I'm starting to write in English to be able to connect with more people. I'm gonna practice a lot. In terms of being a rapper, I want to be the best in any language that I do it. Portuguese too, and maybe French, those languages. But first I wanna do it good in English.
Do you consider Miami part of Latin America?
Yeah, in a way. There's a lot of Latin American people living over there in Miami. I don't consider it in terms of geography. But in terms of soul, there is a big part of Latin America living in Miami.

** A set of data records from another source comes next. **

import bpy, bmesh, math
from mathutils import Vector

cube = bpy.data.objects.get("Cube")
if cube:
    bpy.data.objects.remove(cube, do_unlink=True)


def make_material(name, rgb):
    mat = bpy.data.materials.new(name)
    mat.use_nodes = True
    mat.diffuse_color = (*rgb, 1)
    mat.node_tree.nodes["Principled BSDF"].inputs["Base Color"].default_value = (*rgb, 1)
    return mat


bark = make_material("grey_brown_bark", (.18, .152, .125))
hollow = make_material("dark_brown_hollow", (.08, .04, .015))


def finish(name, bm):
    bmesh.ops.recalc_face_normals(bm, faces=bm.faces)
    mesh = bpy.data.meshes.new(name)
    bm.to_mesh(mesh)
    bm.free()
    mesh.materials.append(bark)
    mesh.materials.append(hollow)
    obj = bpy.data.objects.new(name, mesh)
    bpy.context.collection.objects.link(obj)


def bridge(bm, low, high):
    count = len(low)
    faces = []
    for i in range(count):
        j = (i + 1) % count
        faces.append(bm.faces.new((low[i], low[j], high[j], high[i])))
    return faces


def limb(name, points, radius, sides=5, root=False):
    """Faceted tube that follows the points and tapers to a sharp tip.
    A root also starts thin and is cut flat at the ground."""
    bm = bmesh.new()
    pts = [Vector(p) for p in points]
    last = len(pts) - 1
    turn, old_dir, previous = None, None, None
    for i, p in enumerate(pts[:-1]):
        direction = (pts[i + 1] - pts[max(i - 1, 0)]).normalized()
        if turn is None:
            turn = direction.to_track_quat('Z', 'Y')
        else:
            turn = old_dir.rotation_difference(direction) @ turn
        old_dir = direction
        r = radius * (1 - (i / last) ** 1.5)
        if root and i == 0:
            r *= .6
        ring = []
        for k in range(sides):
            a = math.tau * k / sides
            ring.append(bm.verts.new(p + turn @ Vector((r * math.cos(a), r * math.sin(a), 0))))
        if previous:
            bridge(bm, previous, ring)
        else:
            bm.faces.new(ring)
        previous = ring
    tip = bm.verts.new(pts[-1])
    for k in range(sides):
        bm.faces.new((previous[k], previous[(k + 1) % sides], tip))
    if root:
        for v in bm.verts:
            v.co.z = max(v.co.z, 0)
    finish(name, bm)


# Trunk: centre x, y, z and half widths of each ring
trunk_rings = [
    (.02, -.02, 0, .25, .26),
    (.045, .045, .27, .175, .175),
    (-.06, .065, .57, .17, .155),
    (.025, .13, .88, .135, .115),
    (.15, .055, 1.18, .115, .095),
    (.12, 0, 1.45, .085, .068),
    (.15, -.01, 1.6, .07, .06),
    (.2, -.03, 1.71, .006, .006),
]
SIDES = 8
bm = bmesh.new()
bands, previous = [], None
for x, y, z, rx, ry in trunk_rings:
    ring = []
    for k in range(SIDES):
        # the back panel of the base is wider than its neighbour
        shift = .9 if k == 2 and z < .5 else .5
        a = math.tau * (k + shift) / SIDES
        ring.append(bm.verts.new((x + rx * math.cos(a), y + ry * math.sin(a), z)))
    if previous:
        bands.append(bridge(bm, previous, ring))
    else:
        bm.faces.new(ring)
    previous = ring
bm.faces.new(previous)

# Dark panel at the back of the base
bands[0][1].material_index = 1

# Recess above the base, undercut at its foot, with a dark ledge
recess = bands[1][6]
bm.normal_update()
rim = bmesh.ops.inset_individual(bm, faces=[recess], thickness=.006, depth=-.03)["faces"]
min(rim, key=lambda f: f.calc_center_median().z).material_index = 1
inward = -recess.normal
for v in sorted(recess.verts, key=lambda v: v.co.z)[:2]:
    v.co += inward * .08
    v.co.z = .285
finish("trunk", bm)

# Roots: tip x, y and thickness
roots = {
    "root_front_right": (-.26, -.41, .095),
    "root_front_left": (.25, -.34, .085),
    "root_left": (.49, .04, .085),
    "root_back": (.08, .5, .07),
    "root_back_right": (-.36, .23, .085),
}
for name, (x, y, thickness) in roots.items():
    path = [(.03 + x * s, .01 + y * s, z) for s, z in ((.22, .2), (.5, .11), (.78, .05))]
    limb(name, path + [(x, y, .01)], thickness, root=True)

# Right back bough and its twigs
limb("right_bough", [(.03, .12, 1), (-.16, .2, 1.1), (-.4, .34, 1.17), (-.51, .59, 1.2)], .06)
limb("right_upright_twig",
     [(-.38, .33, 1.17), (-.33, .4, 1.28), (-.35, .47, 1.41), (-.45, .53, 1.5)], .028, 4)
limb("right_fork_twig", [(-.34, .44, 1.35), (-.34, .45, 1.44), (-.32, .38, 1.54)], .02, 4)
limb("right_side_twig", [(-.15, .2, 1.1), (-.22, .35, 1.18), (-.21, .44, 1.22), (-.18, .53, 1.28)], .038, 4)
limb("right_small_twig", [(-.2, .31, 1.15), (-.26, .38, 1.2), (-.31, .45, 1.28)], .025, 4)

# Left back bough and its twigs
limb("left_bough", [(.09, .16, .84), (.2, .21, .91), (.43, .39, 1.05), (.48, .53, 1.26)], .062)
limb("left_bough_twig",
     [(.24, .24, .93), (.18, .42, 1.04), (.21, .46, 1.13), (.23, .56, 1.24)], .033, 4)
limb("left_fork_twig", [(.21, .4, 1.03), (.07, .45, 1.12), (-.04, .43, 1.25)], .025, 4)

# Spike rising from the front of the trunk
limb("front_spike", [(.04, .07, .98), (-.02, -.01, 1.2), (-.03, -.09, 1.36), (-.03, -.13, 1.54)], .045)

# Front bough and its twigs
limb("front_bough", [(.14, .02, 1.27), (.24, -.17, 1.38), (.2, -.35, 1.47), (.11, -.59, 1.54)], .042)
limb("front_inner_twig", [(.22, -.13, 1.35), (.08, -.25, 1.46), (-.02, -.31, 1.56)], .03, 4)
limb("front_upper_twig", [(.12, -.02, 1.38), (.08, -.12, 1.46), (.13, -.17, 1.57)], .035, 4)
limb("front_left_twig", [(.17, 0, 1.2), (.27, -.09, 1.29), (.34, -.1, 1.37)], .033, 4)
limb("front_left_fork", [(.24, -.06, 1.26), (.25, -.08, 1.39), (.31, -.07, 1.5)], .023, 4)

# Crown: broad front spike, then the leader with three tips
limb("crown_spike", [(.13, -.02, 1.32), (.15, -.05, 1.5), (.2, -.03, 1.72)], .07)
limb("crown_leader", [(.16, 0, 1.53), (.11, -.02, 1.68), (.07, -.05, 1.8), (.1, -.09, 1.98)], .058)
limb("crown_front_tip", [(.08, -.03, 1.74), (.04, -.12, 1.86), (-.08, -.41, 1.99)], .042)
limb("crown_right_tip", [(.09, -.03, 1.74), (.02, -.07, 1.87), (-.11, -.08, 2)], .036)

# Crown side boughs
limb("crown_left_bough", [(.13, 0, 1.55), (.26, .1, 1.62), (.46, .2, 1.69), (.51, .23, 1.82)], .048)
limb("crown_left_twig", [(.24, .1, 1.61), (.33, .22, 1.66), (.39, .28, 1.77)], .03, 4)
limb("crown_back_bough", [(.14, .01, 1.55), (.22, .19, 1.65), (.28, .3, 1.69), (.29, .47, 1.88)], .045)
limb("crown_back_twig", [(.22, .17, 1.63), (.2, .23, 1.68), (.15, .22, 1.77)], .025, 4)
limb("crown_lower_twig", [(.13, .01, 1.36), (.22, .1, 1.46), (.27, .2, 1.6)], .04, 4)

Calle 13. Saturday, October 15. The Plaza at the American Airlines Arena, 601 Biscayne Blvd., Miami. The show starts at 9 p.m. and tickets cost $36.50 plus fees via ticketmaster.com. Call 786-777-1000 or visit aaarena.com.